A $529,779 increase to the existing $6.5 million city facility agreement with the district was quickly put on hold pending policy reviews and subsequent reforms.
Eight-year BOE members Jose Escarce and Maria Leon-Vazquez are running for reelection. All of this occurred during their terms.
I contacted a number of school supporters. “Oversight” came up, frequently. Long-time supporter John Petz e-mailed back, “I believe that our board members have their hearts in the right place, but that only goes so far. They need to improve the quality of the oversight they provide.”
Comparing the performance of the BOE with that of City Council, he wrote, “The council seems better prepared and is more willing to ask challenging questions. I would like to see the same level of engagement and oversight from our school board members.”
Typical is Leon-Vazquez’s excuse in the Daily Press (Sept. 24, Page 1, “School Board candidates pledge …”), “Communications has been a weak point in the district because there hasn’t been a person formally charged with that responsibility.”
Leon-Vazquez can’t communicate on her own? Oversight isn’t being spoon fed “drivel” by a public relations mouthpiece.
This spring, alleged child molestations at Lincoln Middle School raised questions about how such complaints are handled by SMMUSD’s expensive and top-heavy administration. Malibu parents, angry about board-approved cuts in Measure BB bond monies earmarked for Malibu schools, are petitioning to split from the district. Then there’s the hiring of two mediocre (at best) former superintendents — Talarico and before her, John Deasy.
With all this in mind, I’d sooner vote for “The Troll under the Bridge” than the incumbents.
Old and equally serious new issues face the next BOE. Another upcoming teachers’ raise, hiring a proper superintendent of schools and resolving special education problems which, according to my sources, apparently have deteriorated even more over recent months. There’s declining enrollments, overhead reduction, new sources of income (development fees, anyone?) and restoring confidence and accountability to name a few.
It’s unfortunate that PTA leader Judith Meister, didn’t run. She would’ve made a fine addition to the board.
I like Ben Allen, a former University of California student regent and Brentwood School teacher Chris Bley. They’ll bring new blood and purpose to what has become a completely dysfunctional and powerless organization.

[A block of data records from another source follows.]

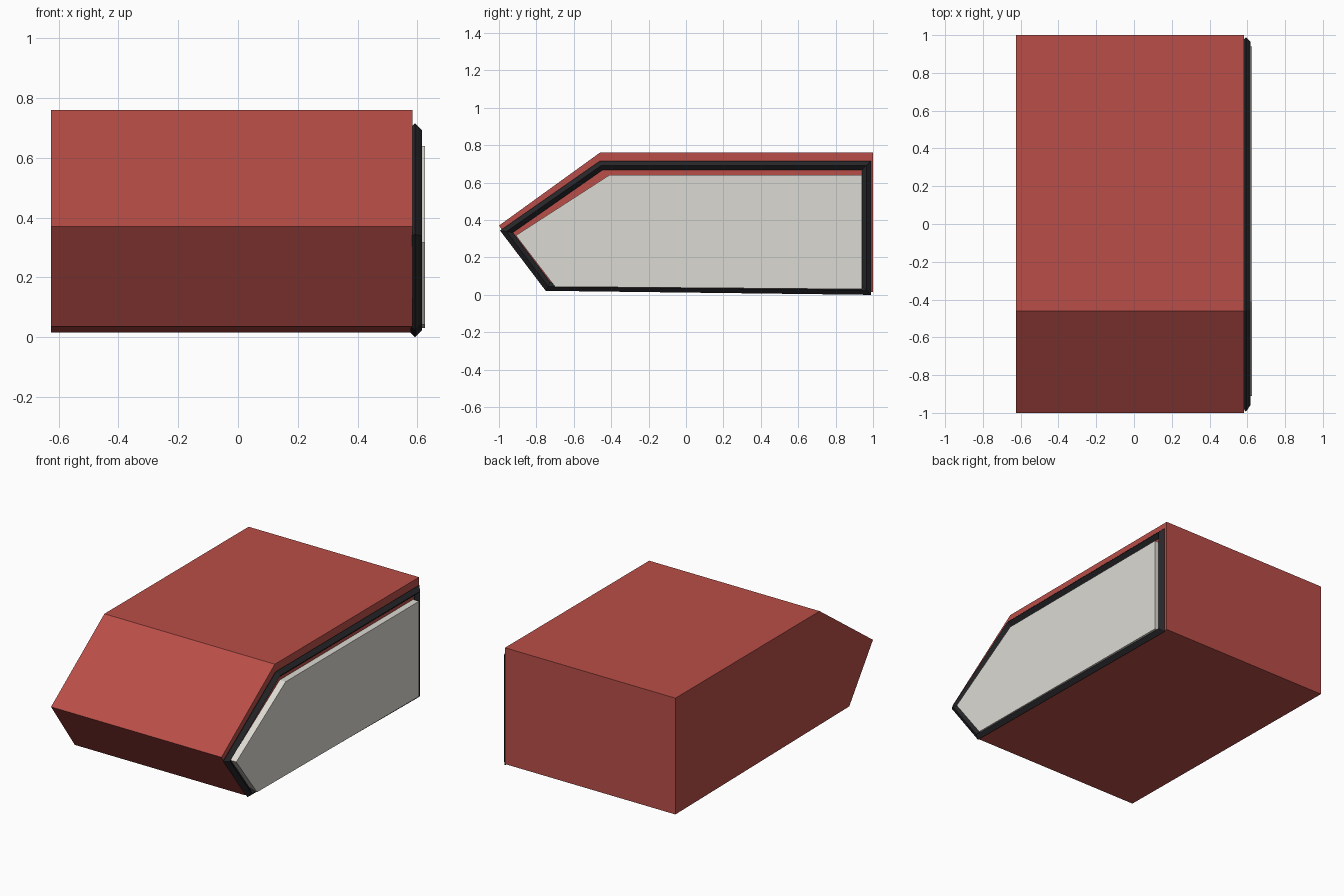
import bpy, bmesh
from mathutils import Vector

if "Cube" in bpy.data.objects:
    bpy.data.objects.remove(bpy.data.objects["Cube"])


def material(name, colour):
    m = bpy.data.materials.new(name)
    m.diffuse_color = (*colour, 1)
    m.use_nodes = True
    m.node_tree.nodes["Principled BSDF"].inputs["Base Color"].default_value = m.diffuse_color
    return m


def finish(bm, name, mat):
    bmesh.ops.recalc_face_normals(bm, faces=bm.faces)
    mesh = bpy.data.meshes.new(name)
    bm.to_mesh(mesh)
    bm.free()
    mesh.materials.append(mat)
    bpy.context.collection.objects.link(bpy.data.objects.new(name, mesh))


def slab(name, profile, x0, x1, mat):
    """Extrude a (y, z) outline along x."""
    bm = bmesh.new()
    face = bm.faces.new([bm.verts.new((x0, y, z)) for y, z in profile])
    ext = bmesh.ops.extrude_face_region(bm, geom=[face])["geom"]
    bmesh.ops.translate(bm, vec=(x1 - x0, 0, 0),
                        verts=[v for v in ext if isinstance(v, bmesh.types.BMVert)])
    finish(bm, name, mat)


def bead(name, path, x, r, mat):
    """Closed diamond-section bead with mitred corners along a (y, z) outline."""
    bm = bmesh.new()
    pts = [Vector(p) for p in path]
    n = len(pts)
    rings = []
    for i, p in enumerate(pts):
        a = (p - pts[i - 1]).normalized()
        b = (pts[(i + 1) % n] - p).normalized()
        na, nb = Vector((-a.y, a.x)), Vector((-b.y, b.x))
        m = (na + nb) / (1 + na.dot(nb)) * r
        rings.append([bm.verts.new((x + dx, p.x + m.x * s, p.y + m.y * s))
                      for dx, s in ((r, 0), (0, 1), (-r, 0), (0, -1))])
    for i in range(n):
        p, q = rings[i], rings[(i + 1) % n]
        for k in range(4):
            j = (k + 1) % 4
            bm.faces.new((p[k], p[j], q[j], q[k]))
    finish(bm, name, mat)


red = material("red", (0.485, 0.076, 0.065))
black = material("black rubber", (0.02, 0.02, 0.024))
pale = material("pale grey", (0.72, 0.70, 0.65))

# Main wedge-nosed shell
slab("shell", [(-1, .37), (-.46, .76), (1, .76), (1, .015), (-.76, .035)],
     -.625, .583, red)
# Seal running round the open side
bead("seal", [(-.96, .338), (-.452, .692), (.965, .692), (.965, .024), (-.738, .045)],
     .592, .024, black)
# Raised side panel inside the seal
slab("side_panel", [(-.91, .317), (-.41, .64), (.94, .64), (.94, .03), (-.70, .043)],
     .575, .625, pale)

Shake up the system by bullet voting for Chris Bley and Ben Allen and then write in “Judith Meister.”
Bill Bauer can be reached at email@example.com.